The views expressed in this article are those of the authors and not necessarily those of the U.K. National Health Service, the National Institute for Health Research, or the Department of Health.
A complete list of the members of the ADDITION-Cambridge Study can be found in the Supplementary Data online.
Acknowledgments. The authors thank all participants, practice nurses, and general practitioners in the ADDITION-Cambridge study for their contributions. The authors are grateful to the independent end-point committee in the United Kingdom (Professor Jane Armitage and Dr. Louise Bowman). Thanks to Ann Louise Kinmonth (University of Cambridge Primary Care Unit, Department of Public Health and Primary Care), one of the ADDITION-Cambridge principal investigators, for her help in designing the study.
Funding. The ADDITION-Cambridge study was supported by the Wellcome Trust (grant G061895), the Medical Research Council (grant G0001164), the National Institute for Health Research (NIHR) Health Technology Assessment Programme (grant 08/116/300), National Health Service R&D support funding (including the Primary Care Research and Diabetes Research Networks), and the NIHR. S.J.G. received support from the Department of Health NIHR Programme Grant funding scheme (grant RP-PG-0606-1259). Bio-Rad provided equipment for HbA1c testing during the screening phase.
Duality of Interest.

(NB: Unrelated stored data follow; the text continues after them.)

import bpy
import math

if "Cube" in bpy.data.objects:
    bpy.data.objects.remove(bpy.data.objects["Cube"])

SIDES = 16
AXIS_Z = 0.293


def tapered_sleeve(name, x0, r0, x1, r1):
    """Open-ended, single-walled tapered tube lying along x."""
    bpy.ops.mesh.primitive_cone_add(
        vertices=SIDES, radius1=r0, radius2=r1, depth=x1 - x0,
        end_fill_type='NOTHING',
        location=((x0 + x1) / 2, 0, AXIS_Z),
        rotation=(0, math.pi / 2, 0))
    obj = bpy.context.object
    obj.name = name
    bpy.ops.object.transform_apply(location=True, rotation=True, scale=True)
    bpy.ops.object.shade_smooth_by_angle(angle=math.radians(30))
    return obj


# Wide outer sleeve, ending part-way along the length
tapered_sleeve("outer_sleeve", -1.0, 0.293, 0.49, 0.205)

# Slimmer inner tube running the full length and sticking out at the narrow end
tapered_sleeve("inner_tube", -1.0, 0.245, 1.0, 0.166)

S.J.G. received an honorarium and reimbursement of travel expenses from Eli Lilly associated with membership of an independent data monitoring committee for a randomized trial of a medication to lower glucose levels. No other potential conflicts of interest relevant to this article have been reported.
Author Contributions. G.H.L. conceived the study question, contributed to the analysis plan, carried out all statistical analyses, interpreted the data, and drafted and critically revised the manuscript. A.J.M.C. participated in the interpretation of data and in the critical revision of the report for important intellectual content. N.J.W. participated in the interpretation of data and in the critical revision of the report for important intellectual content, designed the ADDITION-Cambridge study, and is one of the principal investigators. S.J.G. conceived the study question, contributed to the analysis plan, interpreted the data, drafted and critically revised the manuscript, designed the ADDITION-Cambridge study, and is one of the principal investigators. R.K.S. conceived the study question, contributed to the analysis plan, interpreted the data, and drafted and critically revised the manuscript. All authors read and approved the final manuscript. G.H.L. is the guarantor of this work and, as such, had full access to all the data in the study and takes responsibility for the integrity of the data and the accuracy of the data analysis.
Prior Presentation. An oral presentation of this work was given at the 48th Annual Meeting of the European Diabetes Epidemiology Group, Potsdam, Germany, 13–16 April 2013.